Your horse might find a roll in a mud puddle refreshing, but when you bring him in, get that mud off and get his coat dry again. Bacterial conditions like rain rot thrive in hot, humid weather. This nasty condition causes painful scabs to form, often across the horse’s back, hindquarters, and along the cannon bones.
Champion Stables offers custom horse wash stalls to suit your needs. Click here for information.
4. Insect control
Keeping down flies and mosquitoes requires a two-pronged approach, especially as insect larvae flourish in hot, humid conditions. First, eliminate breeding areas wherever you can—this means keeping manure far from barns, picking out paddocks and arenas, and making sure no old buckets or wheelbarrows are storing stagnant water for mosquitoes to spawn in.
Second, protect your horse (and yourself) against biting insects with fly spray, rugs, and moving air — stall fans help prevent flies from biting your horse. There are a range of different rugs available on the market to cater for different horse requirements so you can get the best option to suit your horses’ needs. Keep in mind that if your horse has a whole body clip, they will need extra protection from the sun and insects’ so finding the appropriate rug to keep them cool and protected is important.

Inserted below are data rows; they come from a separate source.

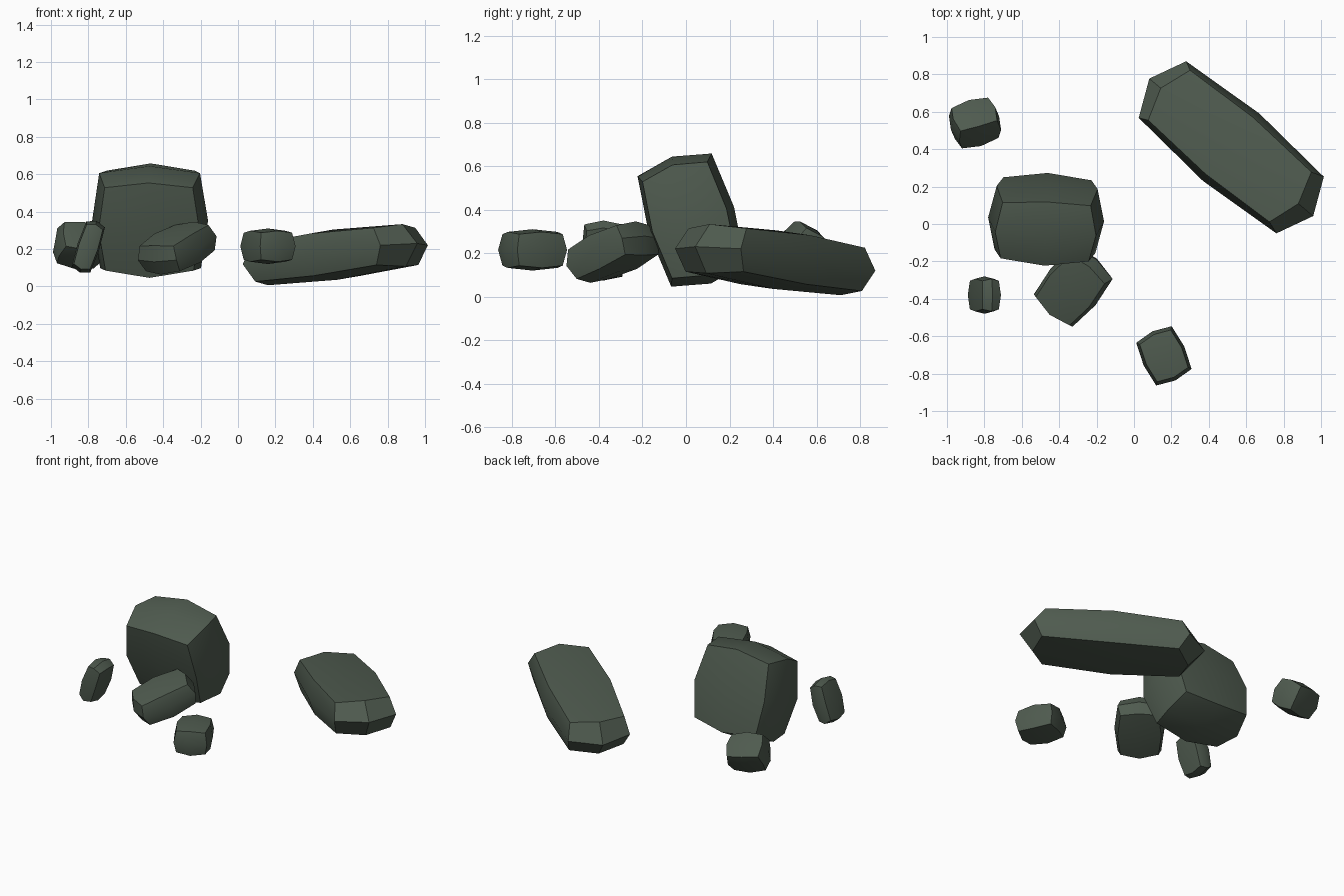
import bpy, bmesh
from math import radians
from mathutils import Euler, Vector

if "Cube" in bpy.data.objects:
    bpy.data.objects.remove(bpy.data.objects["Cube"])

stone_mat = bpy.data.materials.new("dark mossy grey")
stone_mat.diffuse_color = (0.078, 0.104, 0.078, 1)
stone_mat.use_nodes = True
stone_mat.node_tree.nodes["Principled BSDF"].inputs["Base Color"].default_value = stone_mat.diffuse_color


def stone(name, centre, size, rot, edge=0.87, corner=0.76):
    """Cube cut once per side, with its edges and corners pulled in."""
    bm = bmesh.new()
    bmesh.ops.create_cube(bm, size=2)
    bmesh.ops.subdivide_edges(bm, edges=bm.edges[:], cuts=1, use_grid_fill=True)
    turn = Euler([radians(a) for a in rot]).to_matrix()
    for v in bm.verts:
        n = sum(abs(c) > 0.5 for c in v.co)
        k = (1, 1, edge, corner)[n]
        v.co = turn @ Vector([c * k * s / 2 for c, s in zip(v.co, size)]) + Vector(centre)
    bmesh.ops.recalc_face_normals(bm, faces=bm.faces[:])
    mesh = bpy.data.meshes.new(name)
    bm.to_mesh(mesh)
    bm.free()
    mesh.materials.append(stone_mat)
    ob = bpy.data.objects.new(name, mesh)
    bpy.context.collection.objects.link(ob)
    bpy.context.view_layer.objects.active = ob
    ob.select_set(True)
    bpy.ops.object.shade_smooth_by_angle(angle=radians(35))
    ob.select_set(False)


# large stones
stone("long_slab", (0.52, 0.41, 0.17), (1.15, 0.47, 0.27), (0, -6, -40), 0.84, 0.74)
stone("upright_boulder", (-0.47, 0.025, 0.352), (0.62, 0.41, 0.61), (17, 0, -2))

# small stones
stone("leaning_stone", (-0.325, -0.335, 0.205), (0.41, 0.31, 0.19), (0, -21, 50))
stone("front_pebble", (0.16, -0.705, 0.215), (0.24, 0.29, 0.19), (0, 0, 25))
stone("side_pebble", (-0.80, -0.38, 0.212), (0.12, 0.20, 0.29), (0, 18, 0))
stone("back_pebble", (-0.85, 0.54, 0.22), (0.27, 0.21, 0.21), (-35, 8, 16))
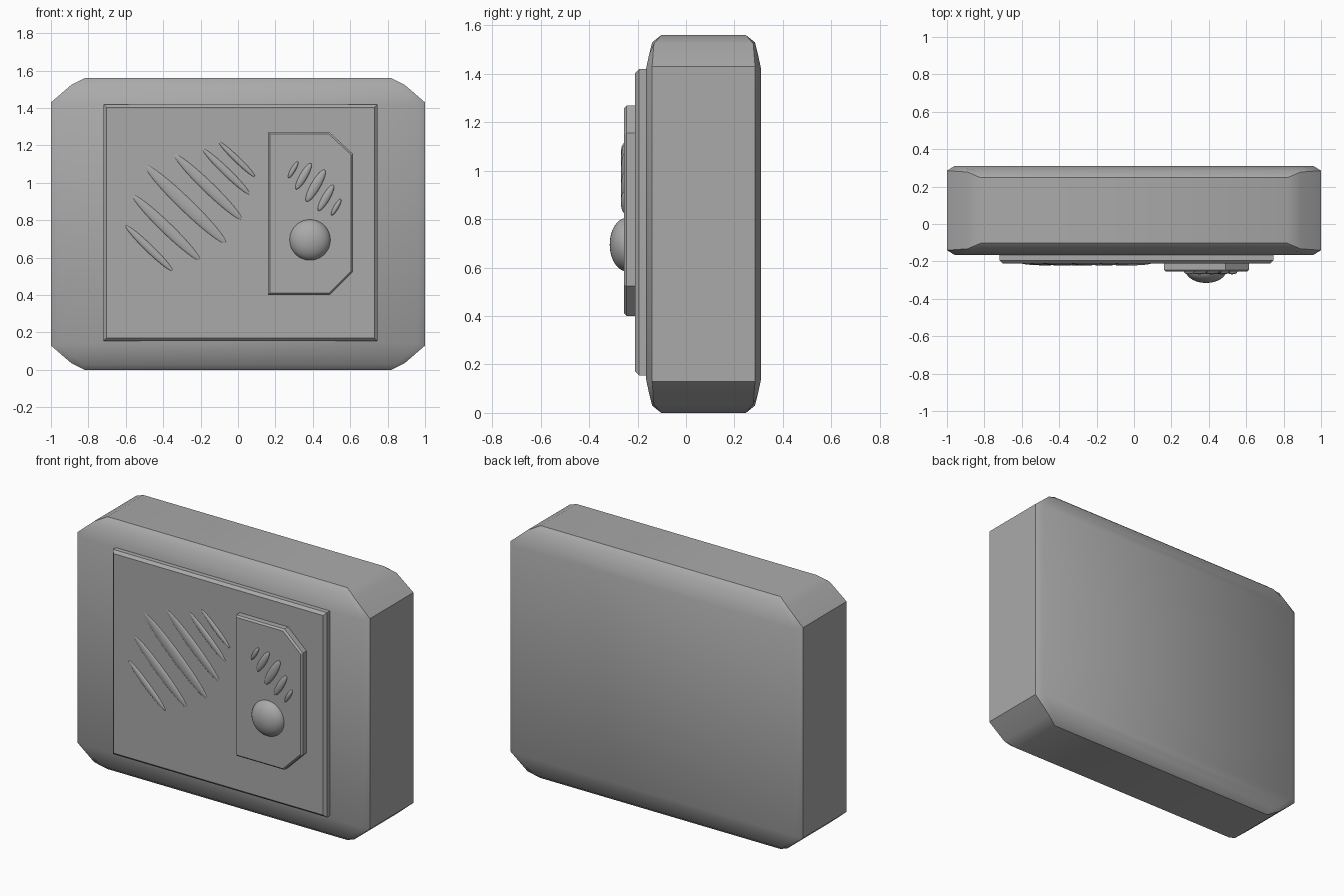
import bpy
import bmesh
import math

cube = bpy.data.objects.get("Cube")
if cube:
    bpy.data.objects.remove(cube, do_unlink=True)

grey = bpy.data.materials.new("mid_grey")
grey.use_nodes = True
colour = (0.4, 0.4, 0.4, 1)
grey.diffuse_color = colour
grey.node_tree.nodes["Principled BSDF"].inputs["Base Color"].default_value = colour


def finish(obj, angle=30):
    obj.data.materials.append(grey)
    bpy.ops.object.select_all(action="DESELECT")
    obj.select_set(True)
    bpy.context.view_layer.objects.active = obj
    bpy.ops.object.shade_smooth_by_angle(angle=math.radians(angle))


def from_bmesh(name, bm):
    bmesh.ops.recalc_face_normals(bm, faces=bm.faces)
    mesh = bpy.data.meshes.new(name)
    bm.to_mesh(mesh)
    bm.free()
    obj = bpy.data.objects.new(name, mesh)
    bpy.context.collection.objects.link(obj)
    finish(obj)
    return obj


def plate(name, outline, back, front, chamfer):
    """Flat plate facing -y with a chamfered front rim."""
    bm = bmesh.new()
    base = bm.faces.new([bm.verts.new((x, back, z)) for x, z in outline])
    top = bmesh.ops.extrude_face_region(bm, geom=[base])["geom"]
    verts = [v for v in top if isinstance(v, bmesh.types.BMVert)]
    for v in verts:
        v.co.y = front
    rim = [e for e in bm.edges if all(v in verts for v in e.verts)]
    bmesh.ops.bevel(bm, geom=rim, offset=chamfer, segments=1, affect="EDGES")
    return from_bmesh(name, bm)


def ellipsoid(name, centre, radii, angle=0, segments=32, rings=16):
    bpy.ops.mesh.primitive_uv_sphere_add(segments=segments, ring_count=rings,
                                         radius=1, location=centre)
    obj = bpy.context.object
    obj.name = name
    obj.scale = radii
    obj.rotation_euler.y = math.radians(angle)
    finish(obj, 60)


# Body: quarter outlines (x, depth, z) mirrored around the centre
CY, CZ = 0.0725, 0.78
FACE = [(0.96, 0.2375, 0.64), (0.90, 0.225, 0.70), (0.84, 0.2125, 0.75)]
RIM = [(1.0, 0.2125, 0.65), (0.89, 0.205, 0.745), (0.82, 0.175, 0.78)]


def ring(bm, quarter, side):
    verts = []
    for sx, sz in ((1, 1), (-1, 1), (-1, -1), (1, -1)):
        pts = quarter if sx * sz > 0 else quarter[::-1]
        verts += [bm.verts.new((sx * x, CY + side * y, CZ + sz * z)) for x, y, z in pts]
    return verts


bm = bmesh.new()
loops = [ring(bm, FACE, -1), ring(bm, RIM, -1), ring(bm, RIM, 1), ring(bm, FACE, 1)]
for a, b in zip(loops, loops[1:]):
    n = len(a)
    for i in range(n):
        j = (i + 1) % n
        bm.faces.new((a[i], a[j], b[j], b[i]))
# Front and back faces as horizontal strips
for cap in (loops[0], loops[-1]):
    rows = [(cap[(2 - k) % 12], cap[3 + k]) for k in range(6)]
    for (r0, l0), (r1, l1) in zip(rows, rows[1:]):
        bm.faces.new((r0, l0, l1, r1))
from_bmesh("body", bm)

# Front panel
plate("front_panel", [(-0.72, 0.155), (0.745, 0.155), (0.745, 1.42), (-0.72, 1.42)],
      -0.13, -0.21, 0.016)

# Control plate with clipped outer corners
plate("control_plate", [(0.16, 0.40), (0.49, 0.40), (0.615, 0.525),
                        (0.615, 1.155), (0.49, 1.27), (0.16, 1.27)],
      -0.20, -0.255, 0.01)

# Round knob
ellipsoid("knob", (0.385, -0.245, 0.695), (0.11, 0.07, 0.11), segments=48, rings=24)

# Speaker ribs: x, z, half length
speaker = [(-0.475, 0.65, 0.175), (-0.383, 0.76, 0.25), (-0.28, 0.885, 0.30),
           (-0.16, 0.978, 0.25), (-0.063, 1.06, 0.175), (-0.005, 1.125, 0.135)]
for i, (x, z, half) in enumerate(speaker):
    ellipsoid(f"speaker_rib_{i + 1}", (x, -0.209, z), (half, 0.012, half * 0.12), 44)

# Small ribs on the control plate
small = [(0.295, 1.07, 0.05), (0.35, 1.035, 0.08), (0.415, 0.985, 0.098),
         (0.47, 0.92, 0.08), (0.525, 0.87, 0.05)]
for i, (x, z, half) in enumerate(small):
    ellipsoid(f"control_rib_{i + 1}", (x, -0.255, z), (half, 0.014, half * 0.26), -60)
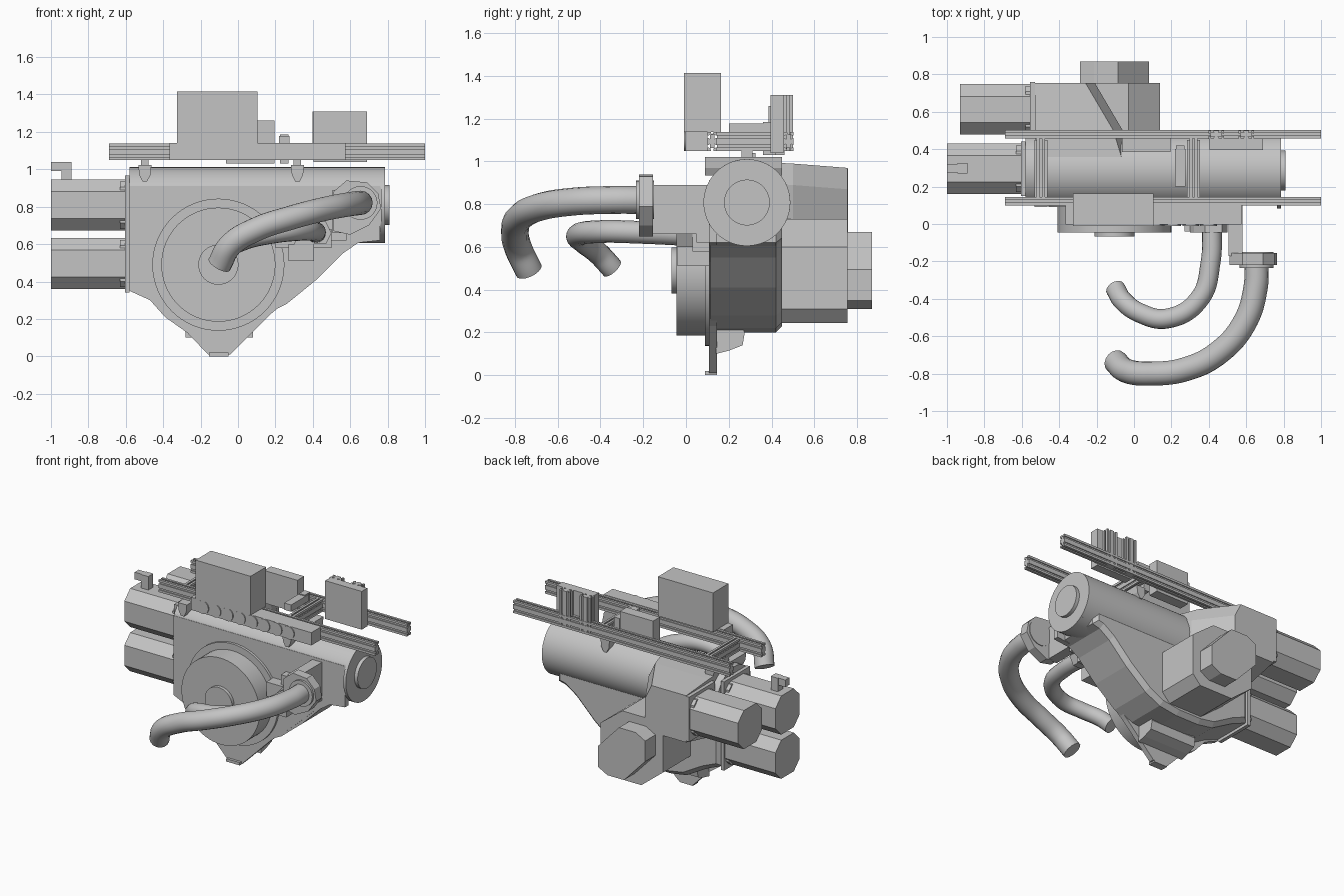
import bpy, bmesh, math
from mathutils import Vector, Matrix

cube = bpy.data.objects.get("Cube")
if cube:
    bpy.data.objects.remove(cube, do_unlink=True)

grey = bpy.data.materials.new("plain_grey")
grey.use_nodes = True
COLOR = (0.55, 0.55, 0.55, 1)
grey.diffuse_color = COLOR
grey.node_tree.nodes["Principled BSDF"].inputs["Base Color"].default_value = COLOR

# Maps a 2D profile point plus a position along the axis to 3D
PLACE = {
    'X': lambda a, b, t: (t, a, b),
    'Y': lambda a, b, t: (a, t, b),
    'Z': lambda a, b, t: (a, b, t),
}


def finish(name, bm, smooth=False):
    bmesh.ops.recalc_face_normals(bm, faces=bm.faces)
    mesh = bpy.data.meshes.new(name)
    bm.to_mesh(mesh)
    bm.free()
    mesh.materials.append(grey)
    obj = bpy.data.objects.new(name, mesh)
    bpy.context.collection.objects.link(obj)
    if smooth:
        bpy.ops.object.select_all(action='DESELECT')
        obj.select_set(True)
        bpy.context.view_layer.objects.active = obj
        bpy.ops.object.shade_smooth_by_angle(angle=math.radians(30))
    return obj


def prism(name, pts, axis, start, end, bevel=0, smooth=False):
    """Extrude a closed profile along an axis; bevel rounds the far rim."""
    bm = bmesh.new()
    near = [bm.verts.new(PLACE[axis](a, b, start)) for a, b in pts]
    far = [bm.verts.new(PLACE[axis](a, b, end)) for a, b in pts]
    bm.faces.new(near)
    cap = bm.faces.new(far[::-1])
    for i in range(len(pts)):
        j = (i + 1) % len(pts)
        bm.faces.new((near[i], near[j], far[j], far[i]))
    if bevel:
        bmesh.ops.recalc_face_normals(bm, faces=bm.faces)
        bmesh.ops.bevel(bm, geom=list(cap.edges), offset=bevel, segments=1, affect='EDGES')
    return finish(name, bm, smooth)


def box(name, x0, x1, y0, y1, z0, z1):
    return prism(name, [(x0, y0), (x1, y0), (x1, y1), (x0, y1)], 'Z', z0, z1)


def circle(a, b, r, n=64):
    return [(a + r * math.cos(math.tau * i / n), b + r * math.sin(math.tau * i / n)) for i in range(n)]


def disc(name, a, b, r, axis, start, end):
    return prism(name, circle(a, b, r), axis, start, end, smooth=True)


def octagon(a0, a1, b0, b1, c):
    return [(a0 + c, b0), (a1 - c, b0), (a1, b0 + c), (a1, b1 - c),
            (a1 - c, b1), (a0 + c, b1), (a0, b1 - c), (a0, b0 + c)]


def slotted(a0, a1, b0, b1, na, nb):
    """Rectangle profile with a T-slot groove in every cell of each side."""
    corners = [Vector(p) for p in ((a0, b0), (a1, b0), (a1, b1), (a0, b1))]
    pts = []
    for k in range(4):
        p, q = corners[k], corners[(k + 1) % 4]
        cells = (na, nb)[k % 2]
        d = (q - p).normalized()
        inward = Vector((-d.y, d.x))
        pts.append(p)
        for c in range(cells):
            mid = p.lerp(q, (c + 0.5) / cells)
            for along, deep in ((-.006, 0), (-.006, .006), (-.011, .012),
                                (.011, .012), (.006, .006), (.006, 0)):
                pts.append(mid + d * along + inward * deep)
    return [tuple(p) for p in pts]


def hose(name, pts, radius):
    curve = bpy.data.curves.new(name, 'CURVE')
    curve.dimensions = '3D'
    curve.bevel_depth = radius
    curve.bevel_resolution = 6
    curve.resolution_u = 10
    curve.use_fill_caps = True
    spline = curve.splines.new('BEZIER')
    spline.bezier_points.add(len(pts) - 1)
    for bp, p in zip(spline.bezier_points, pts):
        bp.co = p
        bp.handle_left_type = bp.handle_right_type = 'AUTO'
    tmp = bpy.data.objects.new(name, curve)
    bpy.context.collection.objects.link(tmp)
    mesh = bpy.data.meshes.new_from_object(tmp.evaluated_get(bpy.context.evaluated_depsgraph_get()))
    bpy.data.objects.remove(tmp, do_unlink=True)
    bm = bmesh.new()
    bm.from_mesh(mesh)
    bpy.data.meshes.remove(mesh)
    finish(name, bm, True)


# Main barrel, flattened at the front, with end ring and cap
barrel = [(max(y, .11), z) for y, z in circle(.285, .808, .203, 96)]
prism("main_barrel", barrel, 'X', -.58, .77, smooth=True)
disc("barrel_end_ring", .285, .808, .203, 'X', .765, .785)
disc("barrel_end_cap", .285, .808, .107, 'X', .78, .81)

# Gear housing under the barrel
housing = [(-.58, .92), (-.58, .36), (-.46, .31), (-.3, .22), (-.18, .2), (0, .2), (.14, .22),
           (.26, .28), (.42, .41), (.56, .55), (.64, .605), (.7, .62), (.7, .9)]
prism("gear_housing", housing, 'Y', .115, .45, bevel=.03)
front = [(-.58, .91), (-.58, .35), (-.47, .3), (-.39, .21), (-.27, .125), (-.16, .01), (-.04, .01),
         (.18, .23), (.36, .38), (.52, .53), (.62, .605), (.76, .62), (.76, .91)]
prism("front_plate", front, 'Y', .108, .145)
prism("lower_rib", [(.14, .1), (.2, .115), (.265, .14), (.275, .2), (.25, .25), (.14, .25)],
      'X', -.28, .08)
box("bottom_foot", -.155, -.05, .09, .145, 0, .02)

# Large front drum
disc("drum_rim", -.105, .49, .353, 'Y', .09, .12)
disc("drum", -.105, .49, .305, 'Y', -.045, .1)
disc("drum_hub", -.105, .49, .107, 'Y', -.068, -.04)

# Rear gearbox and its motor: a lopsided octagon at two sizes
gear = [(-.25, .73), (-.03, .73), (.14, .6), (.14, .31), (.08, .245), (-.18, .245), (-.35, .38), (-.35, .67)]
prism("rear_gearbox", gear, 'Y', .44, .755)
motor = [(-.215, .67), (-.085, .67), (.08, .495), (.08, .35), (.005, .31), (-.125, .31), (-.29, .485), (-.29, .63)]
prism("rear_motor", motor, 'Y', .75, .87)

# Upper rear transfer case with a slanted side
bm = bmesh.new()
rows = []
for y, right, top, bottom in ((.3, .0, 1.0, .56), (.5, -.06, .99, .58), (.755, -.21, .97, .64)):
    rows.append([bm.verts.new((x, y, z)) for x, z in
                 ((-.53, bottom), (right, bottom), (right, top - .1), (right - .05, top), (-.53, top))])
for r, s in zip(rows, rows[1:]):
    for i in range(5):
        j = (i + 1) % 5
        bm.faces.new((r[i], r[j], s[j], s[i]))
bm.faces.new(rows[0])
bm.faces.new(rows[-1])
finish("transfer_case", bm)

# Side motors with their flanges
for name, y0, z0, x0, x1 in (("upper_motor", .16, .672, -1, -.6), ("lower_motor", .16, .36, -1, -.6),
                             ("rear_side_motor", .478, .672, -.93, -.55)):
    prism(name, octagon(y0, y0 + .27, z0, z0 + .273, .065), 'X', x0, x1)
    prism(name + "_collar", octagon(y0 + .01, y0 + .26, z0 + .01, z0 + .263, .03), 'X', x1 - .03, x1 + .03)
    box(name + "_flange", x1 - .005, x1 + .02, y0 - .01, y0 + .28, z0 - .02, z0 + .295)
box("connector_stem", -.945, -.89, .27, .325, .94, 1.04)
box("connector_plug", -1, -.94, .275, .32, .99, 1.04)

# Slotted rails, cross rails and the saddles they rest on
for name, y in (("front_rail", .1), ("back_rail", .457)):
    prism(name, slotted(y, y + .045, 1.05, 1.137, 1, 2), 'X', -.69, 1)
for side, x in (("left", .318), ("right", -.498)):
    prism(side + "_cross_rail", slotted(x - .022, x + .022, 1.05, 1.137, 1, 2), 'Y', .145, .457)
    prism(side + "_saddle", [(x - .035, 1.022), (x - .03, .97), (x - .012, .935), (x + .012, .935),
                             (x + .03, .97), (x + .035, 1.022)], 'Y', .09, .45)
    box(side + "_saddle_post", x - .02, x + .02, .26, .31, 1, 1.06)

# Light bar with round lenses, and control boxes
box("light_bar", -.365, .575, -.003, .1, 1.05, 1.14)
for i in range(8):
    disc(f"lens_{i + 1}", -.27 + .0955 * i, 1.095, .045, 'Y', -.01, 0)
box("large_control_box", -.325, .105, -.01, .163, 1.138, 1.415)
box("middle_control_box", -.065, .195, .385, .46, 1.03, 1.26)
box("small_control_box", .405, .69, .395, .457, 1.04, 1.31)
for i, x in enumerate((.44, .6)):
    prism(f"upright_rail_{i + 1}", slotted(x - .042, x + .042, .455, .5, 2, 1), 'Z', 1.05, 1.31)
box("sensor_body", .22, .275, .2, .4, 1.13, 1.178)
box("sensor_bracket", .225, .27, .36, .42, 1.03, 1.185)

# Mounts for the hoses
box("small_hose_arm", .27, .405, -.04, .115, .51, .6)
box("small_hose_link", .2, .5, .03, .115, .58, .68)
prism("small_hose_flange", [(.3, .6), (.47, .6), (.5, .66), (.47, .72), (.38, .72), (.32, .65)], 'Y', -.045, .05)
box("large_hose_arm", .505, .58, -.17, .115, .66, .89)
box("large_hose_brace", .3, .58, .05, .115, .62, .75)
prism("large_hose_flange", [(.51, .67), (.6, .65), (.7, .7), (.765, .79), (.75, .87), (.69, .93),
                            (.58, .94), (.51, .88)], 'Y', -.22, -.155)
disc("large_hose_collar", .655, .82, .09, 'Y', -.235, -.15)

# Curved hoses
hose("large_hose", [(.655, -.2, .82), (.65, -.34, .82), (.59, -.53, .812), (.45, -.69, .785),
                    (.28, -.775, .74), (.1, -.8, .68), (-.04, -.785, .595), (-.1, -.735, .49)], .065)
hose("small_hose", [(.417, -.03, .66), (.41, -.2, .668), (.35, -.4, .672), (.18, -.505, .655),
                    (.03, -.475, .62), (-.06, -.41, .57), (-.1, -.345, .5)], .053)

5. Know your horse’s temperature, pulse and respiration
Monitoring temperature, pulse and respiration (TPR) can help you determine if a sweating, unhappy horse is in need of veterinary attention for heat stress.
It is important to know your horse’s normal vital signs as there can be great variation between every horse. By knowing these signs, you will be able to recognise if the values are abnormal in the case of heat stress or other medical emergencies.
Signs of heat stress can include:
- Elevated heart rate (>50 beat/min)
- Excessive sweating or no sweating at all
- Rapid breathing rate and panting (>20 breaths / min)
- Abnormally high temperatures (>38°)
- Dry and/or hot skin
- Depression and/or lethargy
A simple pinch test is an easy way for you to determine if you horse is dehydrated as a result of heat stress. When you pinch the skin on your horse’s neck it should resume its original position immediately. If the skin takes a while to go back, it is likely that the horse is somewhat dehydrated.
If you are concerned that your horse is suffering from heat stress, call your veterinarian immediately.
While you wait, move your horse into a shady position and encourage them to drink some cool water in small but frequent amounts. Hose them down with cool water, take them for a short walk, then return and continue hosing. Direct the hose to the insides of the horse’s legs, head and neck where their large blood vessels are located close to the surface.
It is important to ensure that your horse has plenty of ventilation and access to a cool breeze as convection will help to cool the horse quicker. If ventilation and a cool breeze are not available, produce an artificial breeze with fans and air conditioners.